As he has gotten older he has found the movies offer him few substantial roles, and because he abhors the notion of retirement he has returned to the stage. "Frankly, I always preferred the stage. There's nothing more satisying than taking a character and developing him from beginning to end. In the movies, everything is done in such fragments that this experience is lost. Also, in recent years I've been awfully lucky to come upon scripts like 'Frist Monday in October' and 'Darrow,' which just arrived in the mail one day from a producer I'd never even heard of.

"I think it's my love for theater that keeps me going back and backs,' he says. "But I couldn't write a book about it or tell any secrets on how to do it. Maybe the right answer is one of the Justice's lines in the play, "it ain't how good you are, it's how long you last."

One consequence of professional longevity is that when Fonda receives the American Film Institute's Life Achievement Award in March he will be the first honored with his career still going full steam.

He says he dreads the nationally televised ceremony. "I try not to think about it. It's just embarrassing to go up there and receive an award.

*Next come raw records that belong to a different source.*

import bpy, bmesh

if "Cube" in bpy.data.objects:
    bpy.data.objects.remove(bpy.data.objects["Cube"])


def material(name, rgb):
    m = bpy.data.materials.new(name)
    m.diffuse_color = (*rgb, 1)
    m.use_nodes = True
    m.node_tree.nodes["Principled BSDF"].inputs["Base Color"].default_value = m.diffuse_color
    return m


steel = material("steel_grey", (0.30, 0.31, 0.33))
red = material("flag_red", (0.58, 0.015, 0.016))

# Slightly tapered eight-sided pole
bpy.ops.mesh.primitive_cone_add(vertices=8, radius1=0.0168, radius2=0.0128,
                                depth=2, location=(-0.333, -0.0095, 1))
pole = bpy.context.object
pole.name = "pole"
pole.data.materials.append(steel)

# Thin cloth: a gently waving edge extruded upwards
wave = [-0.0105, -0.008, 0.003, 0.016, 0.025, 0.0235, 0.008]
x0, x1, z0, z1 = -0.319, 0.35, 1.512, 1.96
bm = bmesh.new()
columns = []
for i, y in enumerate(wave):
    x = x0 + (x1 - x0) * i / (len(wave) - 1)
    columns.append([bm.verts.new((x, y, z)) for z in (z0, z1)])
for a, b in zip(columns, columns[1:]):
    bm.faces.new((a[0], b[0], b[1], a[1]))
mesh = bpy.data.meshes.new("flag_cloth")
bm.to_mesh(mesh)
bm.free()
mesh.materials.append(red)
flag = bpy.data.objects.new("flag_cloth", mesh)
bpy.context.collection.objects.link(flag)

I don't think I'll make a speech. I want to have seated at my table all my children, my four grandchildren, my sister from Omaha and all their wives and husbands, and I'm just going to point to them and say 'That's the best thing that's happened to me in 72 years.'"

Another problem facing Fonda is how he and co-star Jane Alexander will respond to increasing pressures to take "First Monday in October" to Broadway next fall. Originally it was meant for Washington alone, but audiences are enthusiastic, and the producers would like a New York run. Neither star could schedule it before fall.

"It's a fine play for Washington," say Fonda, "but I've got doubts that it would do as well in New York. Certain lines just wouldn't register."

Playwrights Robert E. Lee and Jerome Lawrence have gone off to make some changes in an effort to overcome these worries. Fonda says, "I think we're going to have to wait for the end of the run and see how we feel."

For the spring, at least, Fonda plans to return to their West Coast home (there's another one in New York) and relax. "Shirlee deserves it an d I need it."

The interlude in California, he says will be low key. "i want to get back to my eight dogs, two cats, and several hundred thousand bees," says Fonda, "and also, I never miss springplanting in my organic garden."